The Mitsubishi F-2 is a multirole fighter
derived from the General Dynamics F-16 Fighting Falcon
The F-2 is nicknamed “Viper Zero”, a reference to the F-16‘s nickname of “Viper” and the Mitsubishi A6M Zero.
Production started in 1996 and the first aircraft entered service in 2000.
The first 76 aircraft entered service by 2008, with a total of 98 airframes produced.
Larger wings give an aircraft better payload and maneuverability in proportion to its thrust, but also add weight in various ways.
More weight can have negative effects on acceleration, climbing, payload, and range.
To make the larger wings lighter the skin, spars, ribs, and cap of the wings were made from graphite-epoxy composite and co-cured in an autoclave.
Japan’s initial intentions to develop the aircraft domestically built upon Japan’s like the F-15J, produced under license from McDonnell Douglas.
Japanese defense contractors argued that they needed to build a new aircraft from the beginning.
This decision was made in order to improve the skill of their engineers and, in turn, develop the Japanese aircraft industry.
The F-2 used the wing design of the legacy F-16 Agile Falcon, but much of the electronics were further updated to modern standards, implemented by Mitsubishi Electric.
BTW, the Viper Zero is equipped with a General Electric F110-GE-129 turbofan engine. This engine develops 131.7kN and the speed of the aircraft is Mach 2.
The F-2’s maiden flight was on 7 October 1995. Japanese government approved an order for 141 (but that was soon cut to 130), to enter service by 1999;
structural problems resulted in service entry being delayed until 2000.
Because of issues with cost-efficiency, orders for the aircraft were curtailed to 98 (including four prototypes) in 2004.
Flight testing of the four prototypes were conducted by the Japan Defense Agency at Gifu Air Field.
The F-2 program was controversial, because the unit cost, which includes development costs, is roughly four times that of a Block 50/52 F-16, which does not include development costs.
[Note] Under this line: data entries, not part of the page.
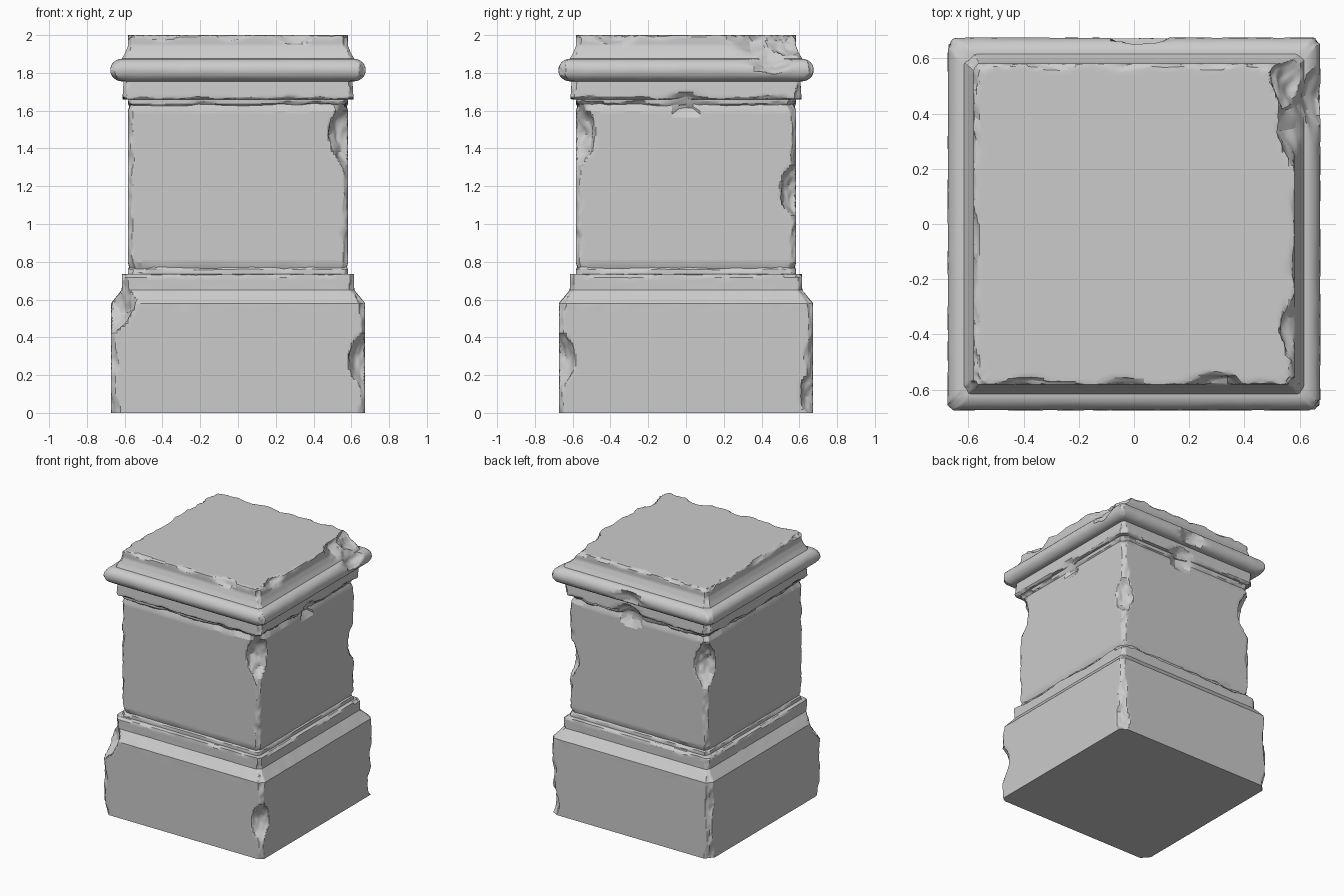
import bpy, bmesh, math
from mathutils import Vector, noise

if "Cube" in bpy.data.objects:
    bpy.data.objects.remove(bpy.data.objects["Cube"])

SIDE = 56  # segments along each side of the square


def resample(profile, step):
    """Split a (half width, z) profile into short pieces."""
    out = [profile[0]]
    for (r0, z0), (r1, z1) in zip(profile, profile[1:]):
        n = max(1, math.ceil(math.hypot(r1 - r0, z1 - z0) / step))
        out += [(r0 + (r1 - r0) * i / n, z0 + (z1 - z0) * i / n) for i in range(1, n + 1)]
    return out


def square_ring(r, z):
    """Square loop of points, denser towards the corners."""
    pts = []
    for k in range(4):
        for i in range(SIDE):
            u = 2 * i / SIDE - 1
            t = (u + 0.25 * math.sin(math.pi * u)) * r
            x, y = [(t, -r), (r, t), (-t, r), (-r, -t)][k]
            pts.append(Vector((x, y, z)))
    return pts


CHIPS = []  # centre, outward direction, radius, depth


def chip(centre, normal, depth):
    CHIPS.append((Vector(centre), Vector(normal).normalized(), 0.05 + 1.3 * depth, depth))


def corner_chip(sx, sy, z, depth):
    h = 0.67 if z < 0.7 else 0.58
    chip((sx * h, sy * h, z), (sx, sy, 0.6 if 0.5 < z < 0.7 else 0), depth)


# Broken shaft and base corners
corner_chip(1, -1, 1.48, 0.10)
corner_chip(1, 1, 1.18, 0.08)
corner_chip(-1, 1, 1.42, 0.10)
corner_chip(-1, -1, 0.57, 0.12)
corner_chip(1, -1, 0.28, 0.08)
corner_chip(1, 1, 0.10, 0.06)
# Broken crown edge
chip((0.58, 0.50, 2), (1, 0.4, 0.8), 0.08)
chip((0.59, 0.36, 2), (1, 0, 0.6), 0.08)
chip((0.58, -0.38, 2), (1, 0, 0.8), 0.05)
chip((0.30, -0.58, 2), (0, -1, 0.8), 0.04)
# Broken round moulding and lower lip
chip((0.66, 0.45, 1.86), (1, 0, 1), 0.05)
chip((0.02, 0.675, 1.8), (0, 1, -0.2), 0.05)
chip((0.06, 0.61, 1.67), (0, 1, -0.8), 0.05)
chip((0.61, 0, 1.66), (1, 0, -1), 0.035)

# Horizontal edges that crumble: half width, height, direction, wear
LIPS = [(0.615, 0.735, 1, 0.012), (0.612, 1.66, -1, 0.014), (0.582, 2, 1, 0.02)]


def weather(p):
    """Push one surface point inwards where the stone is worn or broken."""
    p = p.copy()
    r = max(abs(p.x), abs(p.y))
    # worn vertical corners
    w = 0.022 + 0.045 * max(0, noise.noise(p * 7)) + 0.012 * noise.noise(p * 25)
    e = abs(p.x) + abs(p.y) - (2 * r - w)
    if e > 0:
        p.x -= math.copysign(e / 2, p.x)
        p.y -= math.copysign(e / 2, p.y)
    # crumbled horizontal edges
    for r0, z0, s, amount in LIPS:
        if abs(p.z - z0) < 0.06 and r > r0 - 0.06:
            w = 0.004 + amount * (0.5 + 1.6 * noise.noise(p * 9) + 0.8 * noise.noise(p * 27))
            e = r + s * (p.z - z0) - (r0 - max(0, w))
            if e > 0:
                f = 1 - e / 2 / r
                p = Vector((p.x * f, p.y * f, p.z - s * e / 2))
    # large breaks with rough facets
    for c, n, radius, depth in CHIPS:
        d = p - c
        q = d.length / radius
        if q < 1:
            e = d.dot(n) + depth * (1 - q * q) - 0.015 * noise.noise(p * 22)
            if e > 0:
                p -= n * e
    # uneven round moulding and shoulder
    if 1.77 < p.z < 1.86 or 0.56 < p.z < 0.66:
        bump = 1 + 0.0035 * noise.noise(p * 12)
        p.x *= bump
        p.y *= bump
    return p


def stone_block(name, profile, step, cap_bottom=False, cap_top=False):
    bm = bmesh.new()
    rings = [[bm.verts.new(weather(p)) for p in square_ring(r, z)]
             for r, z in resample(profile, step)]
    for a, b in zip(rings, rings[1:]):
        for i in range(len(a)):
            j = (i + 1) % len(a)
            bm.faces.new((a[i], a[j], b[j], b[i]))
    if cap_bottom:
        bm.faces.new(rings[0][::-1])
    if cap_top:
        bm.faces.new(rings[-1])
    mesh = bpy.data.meshes.new(name)
    bm.to_mesh(mesh)
    bm.free()
    ob = bpy.data.objects.new(name, mesh)
    bpy.context.collection.objects.link(ob)
    bpy.ops.object.select_all(action='DESELECT')
    ob.select_set(True)
    bpy.context.view_layer.objects.active = ob
    bpy.ops.object.shade_smooth_by_angle(angle=math.radians(25))


# Plinth with sloped shoulder and upper band
stone_block("base", [(0.672, 0), (0.672, 0.58), (0.615, 0.65), (0.615, 0.735),
                     (0.53, 0.735)], 0.018, cap_bottom=True)

# Square shaft, tucked slightly into its neighbours
stone_block("shaft", [(0.583, 0.725), (0.583, 1.67)], 0.018)

# Cornice: lower band, round moulding, hollow and flat top slab
torus = [(0.615 + 0.06 * math.cos(a), 1.815 + 0.06 * math.sin(a))
         for a in (math.radians(15 * i - 90) for i in range(13))]
stone_block("cornice", [(0.53, 1.66), (0.612, 1.66), (0.606, 1.755)] + torus +
            [(0.598, 1.905), (0.582, 1.945), (0.582, 2), (0.42, 2)],
            0.012, cap_top=True)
Inclusion of development costs distorts the incremental unit cost (this happens with most modern military aircraft), though even at the planned procurement levels,
the price per aircraft was somewhat high. The initial plan of 141 F-2s would have reduced the unit cost by up to US$10 million per unit, not including reduced cost from mass production. As of 2008, 94 aircraft were planned.
Photos By: Kouichi Kouzaki & Naoki Matsueda